Middle Child and I sit at the kitchen table, weeping. It’s 4:30am and in ten minutes he’s getting a lift to the airport, bound for the Algarve and a month working on a farm. He’s been to relatives before, but this is the first time I’ve launched him into the unknown and I’m trying very hard not to pass on my anxiety. But failing.
“This is why you can’t take me to the airport,” he says. “Other Parent will say, ‘Right then, good luck,’ shake my hand and off I’ll go. If you took me we’d just stand there crying,” he says.
True. I’ve been fretting all week, badgering him about his preparations.
“Let’s print off a map, see where your hostel is,” I say one morning.
“Already got it on my phone.”
“OK. Let’s see which bus you should get from the airport into town.”
“Oh.” I’m amazed, and redundant.
Another morning I try, “OK. Let’s run through your stuff again. Ticket, passport, tent, first aid kit, guitar…”
“Yep. All packed.”
“I know, condoms.
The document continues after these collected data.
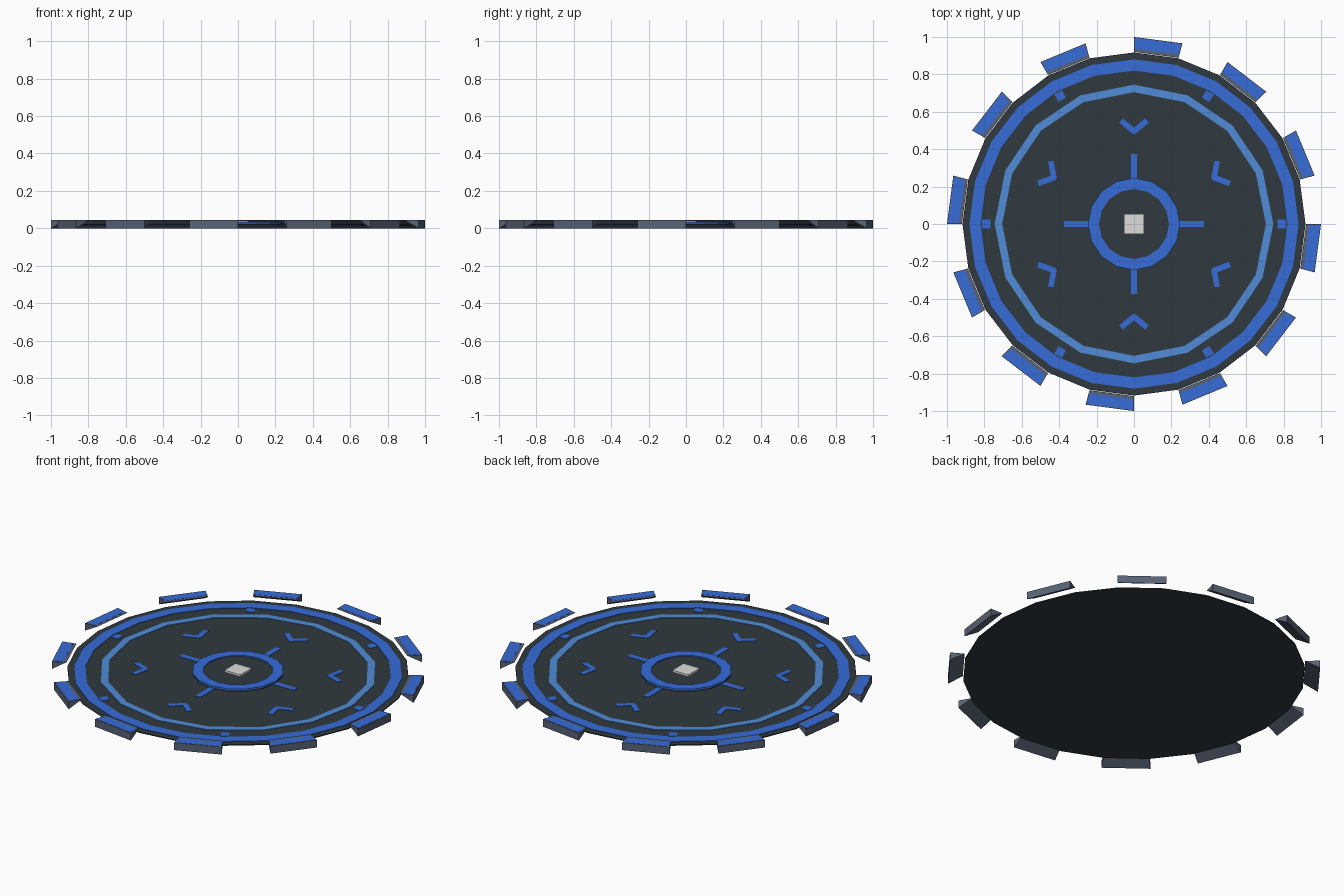
import bpy, bmesh
from math import sin, cos, radians, pi
from mathutils import Matrix

cube = bpy.data.objects.get("Cube")
if cube:
    bpy.data.objects.remove(cube, do_unlink=True)


def material(name, rgb):
    m = bpy.data.materials.new(name)
    m.use_nodes = True
    m.diffuse_color = (*rgb, 1)
    m.node_tree.nodes["Principled BSDF"].inputs["Base Color"].default_value = (*rgb, 1)
    return m


CHARCOAL = material("charcoal", (0.03, 0.042, 0.05))
BLUE = material("blue", (0.037, 0.15, 0.68))
SKY = material("sky blue", (0.08, 0.26, 0.68))
SLATE = material("slate grey", (0.1, 0.125, 0.18))
PALE = material("pale grey", (0.72, 0.72, 0.7))


def finish(name, bm, mat):
    bmesh.ops.recalc_face_normals(bm, faces=bm.faces)
    mesh = bpy.data.meshes.new(name)
    bm.to_mesh(mesh)
    bm.free()
    mesh.materials.append(mat)
    obj = bpy.data.objects.new(name, mesh)
    bpy.context.collection.objects.link(obj)
    return obj


def polar(r, degrees, z):
    a = radians(degrees)
    return (r * cos(a), r * sin(a), z)


def disc(name, radius, sides, z0, z1, mat):
    bm = bmesh.new()
    bmesh.ops.create_cone(bm, cap_ends=True, segments=sides, radius1=radius, radius2=radius,
                          depth=z1 - z0, matrix=Matrix.Translation((0, 0, (z0 + z1) / 2)))
    return finish(name, bm, mat)


def sweep(bm, section, angles, closed):
    """Join copies of an (r, z) section placed at each angle."""
    loops = [[bm.verts.new(polar(r, a, z)) for r, z in section] for a in angles]
    n = len(section)
    pairs = list(zip(loops, loops[1:]))
    if closed:
        pairs.append((loops[-1], loops[0]))
    else:
        bm.faces.new(loops[0])
        bm.faces.new(loops[-1])
    for a, b in pairs:
        for i in range(n):
            j = (i + 1) % n
            bm.faces.new((a[i], a[j], b[j], b[i]))


def ring(name, inner, outer, sides, z0, z1, mat):
    bm = bmesh.new()
    section = [(inner, z0), (outer, z0), (outer, z1), (inner, z1)]
    sweep(bm, section, [360 * i / sides for i in range(sides)], True)
    return finish(name, bm, mat)


def bar(bm, x, y, length, width, z0, z1, turn=0, spin=0):
    """Box centred at x, y, turned on the spot, then spun about the middle."""
    m = (Matrix.Rotation(radians(spin), 4, 'Z')
         @ Matrix.Translation((x, y, (z0 + z1) / 2))
         @ Matrix.Rotation(radians(turn), 4, 'Z')
         @ Matrix.Diagonal((length, width, z1 - z0, 1)))
    bmesh.ops.create_cube(bm, size=1, matrix=m)


BASE, TOP, MARK = 0.013, 0.019, 0.022

# Floor and its inlaid rings
disc("floor_disc", 0.917, 24, BASE, TOP, CHARCOAL)
ring("outer_ring", 0.82, 0.88, 24, TOP - 0.002, MARK, BLUE)
ring("inner_ring", 0.705, 0.745, 16, TOP - 0.002, MARK, SKY)

# Raised hub
disc("hub", 0.243, 16, BASE, 0.028, CHARCOAL)
ring("hub_ring", 0.187, 0.246, 16, 0.026, 0.035, BLUE)
bm = bmesh.new()
bar(bm, 0, 0, 0.105, 0.105, 0.026, 0.04)
finish("centre_plate", bm, PALE)

# Spokes around the hub
bm = bmesh.new()
for k in range(4):
    bar(bm, 0.307, 0, 0.135, 0.034, TOP - 0.002, MARK, 0, 90 * k)
finish("spokes", bm, BLUE)

# Chevrons pointing at the middle
bm = bmesh.new()
for k in range(6):
    for side in (-1, 1):
        bar(bm, 0.522, side * 0.032, 0.096, 0.03, TOP - 0.002, MARK, side * 50, 30 + 60 * k)
finish("chevrons", bm, BLUE)

# Small square studs inside the outer ring
bm = bmesh.new()
for k in range(6):
    bar(bm, 0.79, 0, 0.046, 0.046, TOP - 0.002, MARK, 0, 60 * k)
finish("square_studs", bm, BLUE)

# Wedge blocks around the rim with inset panels
blocks, panels = bmesh.new(), bmesh.new()
for k in range(12):
    end = 30 * k
    sweep(blocks, [(1.0, 0), (1.0, 0.044), (0.92, 0.044)], (end - 15, end), False)
    sweep(panels, [(0.937, 0.043), (0.995, 0.043), (0.995, 0.045), (0.937, 0.045)],
          (end - 14.7, end - 0.3), False)
finish("rim_blocks", blocks, SLATE)
finish("rim_panels", panels, BLUE)
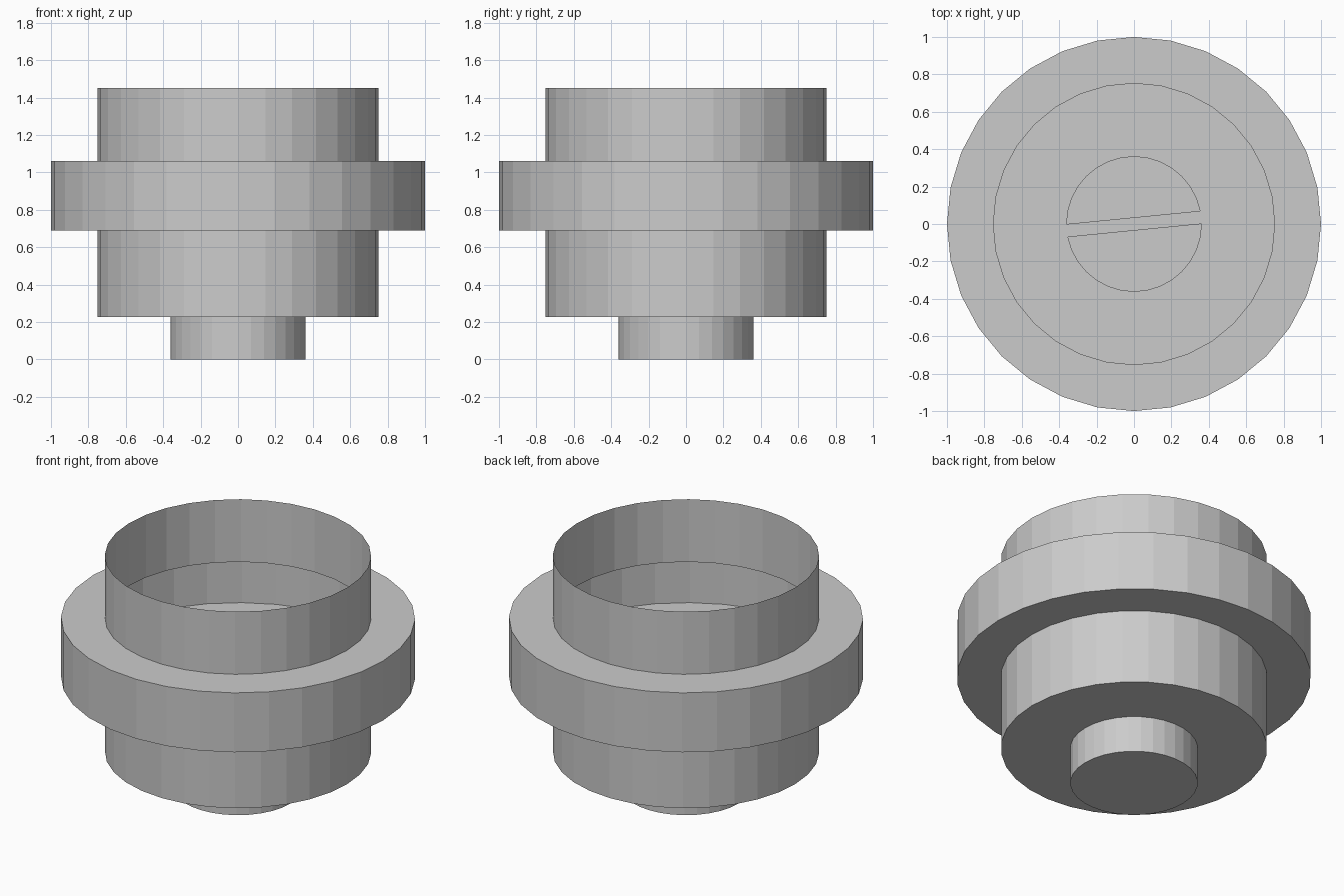
import bpy, bmesh
from math import cos, sin, tau

if "Cube" in bpy.data.objects:
    bpy.data.objects.remove(bpy.data.objects["Cube"])

SIDES = 32
# open shell profile, bottom to top: (radius, height)
PROFILE = [(0.36, 0.0), (0.36, 0.226), (0.752, 0.226), (0.752, 0.69),
           (1.0, 0.69), (1.0, 1.06), (0.752, 1.06), (0.752, 1.45)]

bm = bmesh.new()
rings = [[bm.verts.new((r * cos(tau * i / SIDES), r * sin(tau * i / SIDES), z))
          for i in range(SIDES)] for r, z in PROFILE]

# walls and steps of the hollow flanged cup
for low, high in zip(rings, rings[1:]):
    for i in range(SIDES):
        j = (i + 1) % SIDES
        bm.faces.new((low[i], low[j], high[j], high[i]))

# closed bottom of the foot
bm.faces.new(rings[0][::-1])

# narrow bar across the mouth of the foot
neck = rings[1]
half = SIDES // 2
bm.faces.new((neck[0], neck[1], neck[half], neck[half + 1]))

mesh = bpy.data.meshes.new("flanged_cup")
bm.to_mesh(mesh)
bm.free()
cup = bpy.data.objects.new("flanged_cup", mesh)
bpy.context.collection.objects.link(cup)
I’ll get you two boxes.”
“Ha, ha, what if I don’t use them all, will I be in trouble with my mum?”
“Yes, make sure you don’t bring any back,” I joke.
So here we are, packed and teary. I try to think of something sensible to say to distract us.
“Remind me what your friend’s mum said when you told her about your trip. She’s a top parent type.”
“She said ‘don’t do anything risky’.”
“Yes, that. That was very good. And what did you say again?”
“No, I won’t.”
“Oh yes. Good.”
The doorbell rings and after a big squelchy hug, he’s gone.
A couple of days later, he texts: “Hello, how am I for tetanus?”
Aw no. “Up to date,” I text back. “And use the antiseptic in your first aid kit.”
Ha! I was right to insist on that despite his objections about space. Next day I decide to neb in his room. There on the table sits the first aid kit.
“I knew it!” I text him.
“No room,” he says. “Not with all those condoms.” n